◆ **INPUT MATERIAL**
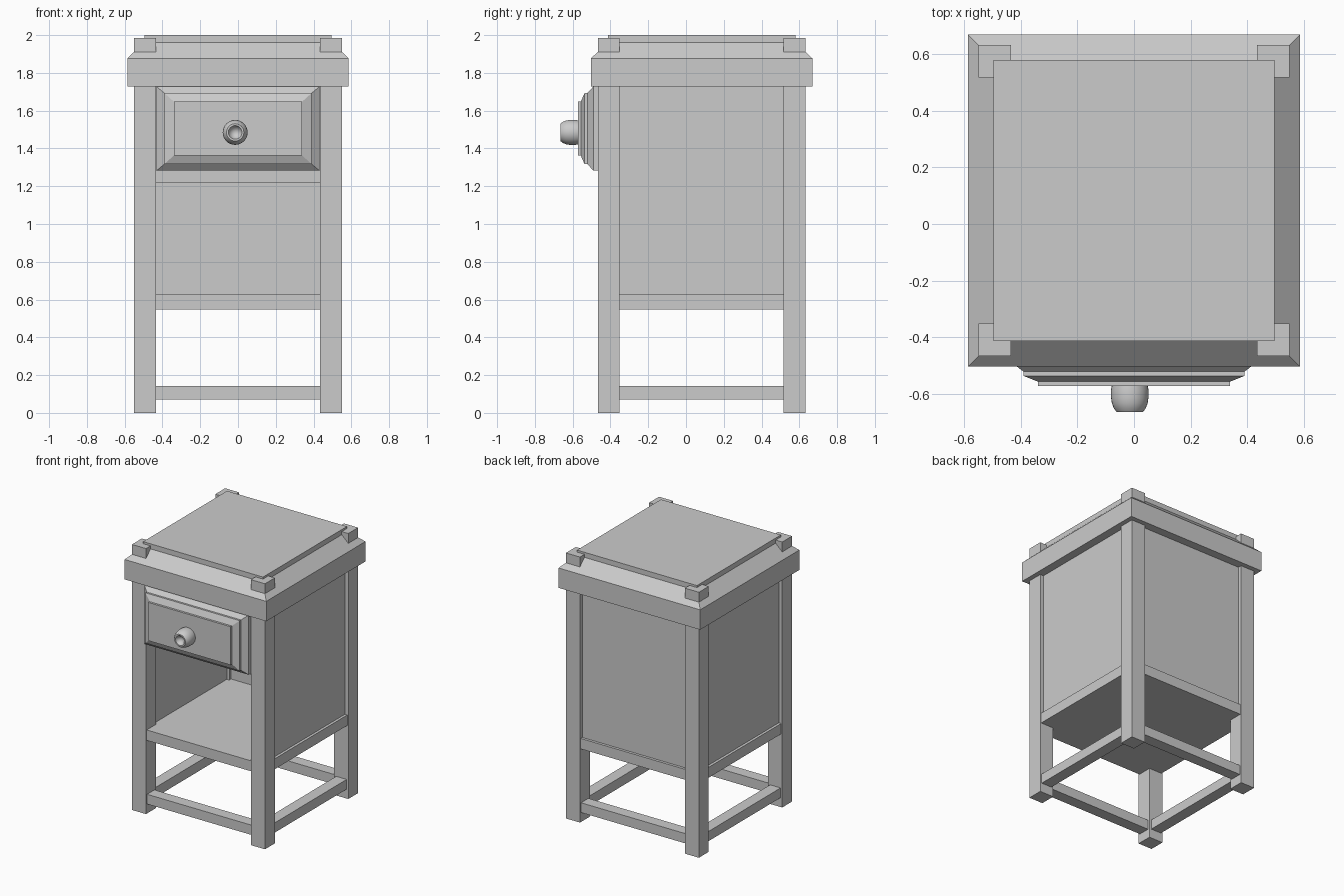
import bpy, bmesh, math
from mathutils import Vector

if "Cube" in bpy.data.objects:
    bpy.data.objects.remove(bpy.data.objects["Cube"])

CY = 0.083          # depth centre of the carcass
LEG_IN, LEG_OUT = 0.434, 0.55


def finish(name, bm):
    bmesh.ops.recalc_face_normals(bm, faces=bm.faces)
    me = bpy.data.meshes.new(name)
    bm.to_mesh(me)
    bm.free()
    ob = bpy.data.objects.new(name, me)
    bpy.context.collection.objects.link(ob)
    return ob


def box(name, x, y, z):
    """Box from (min, max) pairs."""
    bm = bmesh.new()
    bmesh.ops.create_cube(bm, size=1)
    for v in bm.verts:
        v.co = [a + (b - a) * (c + 0.5) for (a, b), c in zip((x, y, z), v.co)]
    return finish(name, bm)


def loft(name, rings):
    """Skin closed rings of equal point count and cap both ends."""
    bm = bmesh.new()
    loops = [[bm.verts.new(p) for p in r] for r in rings]
    n = len(loops[0])
    for a, b in zip(loops, loops[1:]):
        for i in range(n):
            j = (i + 1) % n
            bm.faces.new((a[i], a[j], b[j], b[i]))
    bm.faces.new(loops[0])
    bm.faces.new(loops[-1])
    return finish(name, bm)


CORNERS = [(-1, -1), (1, -1), (1, 1), (-1, 1)]

# Legs, running through the top as corner posts
for sx, sy, name in [(-1, -1, "front_left"), (1, -1, "front_right"),
                     (-1, 1, "back_left"), (1, 1, "back_right")]:
    box(name + "_leg", sorted((sx * LEG_IN, sx * LEG_OUT)),
        sorted((CY + sy * LEG_IN, CY + sy * LEG_OUT)), (0, 1.985))


def side_bar(name, side, inner, outer, z):
    """Bar between two legs on one side, placed by distance from the centre."""
    span = (-LEG_IN, LEG_IN)
    if side in ("left", "right"):
        s = 1 if side == "right" else -1
        box(f"{side}_{name}", sorted((s * inner, s * outer)),
            (CY + span[0], CY + span[1]), z)
    else:
        s = 1 if side == "back" else -1
        box(f"{side}_{name}", span,
            sorted((CY + s * inner, CY + s * outer)), z)


# Stretchers, shelf rails and recessed panels (front is left open)
for side in ("front", "back", "left", "right"):
    side_bar("stretcher", side, 0.45, 0.537, (0.07, 0.143))
    side_bar("shelf_rail", side, LEG_IN, 0.542, (0.548, 0.626))
    if side != "front":
        side_bar("panel", side, 0.455, 0.522, (0.626, 1.73))

# Lower shelf and the divider below the drawer
inside = (-LEG_IN, LEG_IN)
box("lower_shelf", inside, (CY - LEG_IN, CY + LEG_IN), (0.548, 0.626))
box("drawer_divider", (-0.455, 0.455), (-0.37, CY + 0.455), (1.22, 1.285))
box("drawer_box", (-0.42, 0.42), (-0.46, CY + 0.43), (1.285, 1.725))

# Top slab with sloped edge and raised plate
loft("table_top", [[(h * sx, CY + h * sy, z) for sx, sy in CORNERS]
                   for h, z in [(0.586, 1.728), (0.586, 1.877),
                                (0.496, 1.962), (0.496, 2.0)]])

# Stepped drawer front: half width, half height, depth
STEPS = [(0.432, 0.223, -0.455), (0.432, 0.223, -0.490), (0.39, 0.188, -0.522),
         (0.39, 0.188, -0.537), (0.34, 0.143, -0.557), (0.34, 0.143, -0.573)]
loft("drawer_front", [[(w * sx, y, 1.505 + h * sz) for sx, sz in CORNERS]
                      for w, h, y in STEPS])

# Round knob with a dished front: radius, depth
KNOB = [(0.062, -0.565), (0.066, -0.585), (0.066, -0.615), (0.063, -0.634),
        (0.056, -0.652), (0.046, -0.665), (0.036, -0.665), (0.030, -0.652),
        (0.018, -0.640), (0.006, -0.636)]
N = 32
knob = loft("drawer_knob",
            [[(-0.015 + r * math.cos(2 * math.pi * i / N), y,
               1.485 + r * math.sin(2 * math.pi * i / N)) for i in range(N)]
             for r, y in KNOB])
bpy.context.view_layer.objects.active = knob
knob.select_set(True)
bpy.ops.object.shade_smooth_by_angle(angle=math.radians(35))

◆ **ACTIVITY**
Reproduce exactly the lines of the entries above from the first through the line with "CORNERS = [(-1, -1), (1, -1), (1, 1), (-1, 1)]", both included; pictures should not be reproduced.

◆ **REPLY**
import bpy, bmesh, math
from mathutils import Vector

if "Cube" in bpy.data.objects:
    bpy.data.objects.remove(bpy.data.objects["Cube"])

CY = 0.083          # depth centre of the carcass
LEG_IN, LEG_OUT = 0.434, 0.55


def finish(name, bm):
    bmesh.ops.recalc_face_normals(bm, faces=bm.faces)
    me = bpy.data.meshes.new(name)
    bm.to_mesh(me)
    bm.free()
    ob = bpy.data.objects.new(name, me)
    bpy.context.collection.objects.link(ob)
    return ob


def box(name, x, y, z):
    """Box from (min, max) pairs."""
    bm = bmesh.new()
    bmesh.ops.create_cube(bm, size=1)
    for v in bm.verts:
        v.co = [a + (b - a) * (c + 0.5) for (a, b), c in zip((x, y, z), v.co)]
    return finish(name, bm)


def loft(name, rings):
    """Skin closed rings of equal point count and cap both ends."""
    bm = bmesh.new()
    loops = [[bm.verts.new(p) for p in r] for r in rings]
    n = len(loops[0])
    for a, b in zip(loops, loops[1:]):
        for i in range(n):
            j = (i + 1) % n
            bm.faces.new((a[i], a[j], b[j], b[i]))
    bm.faces.new(loops[0])
    bm.faces.new(loops[-1])
    return finish(name, bm)


CORNERS = [(-1, -1), (1, -1), (1, 1), (-1, 1)]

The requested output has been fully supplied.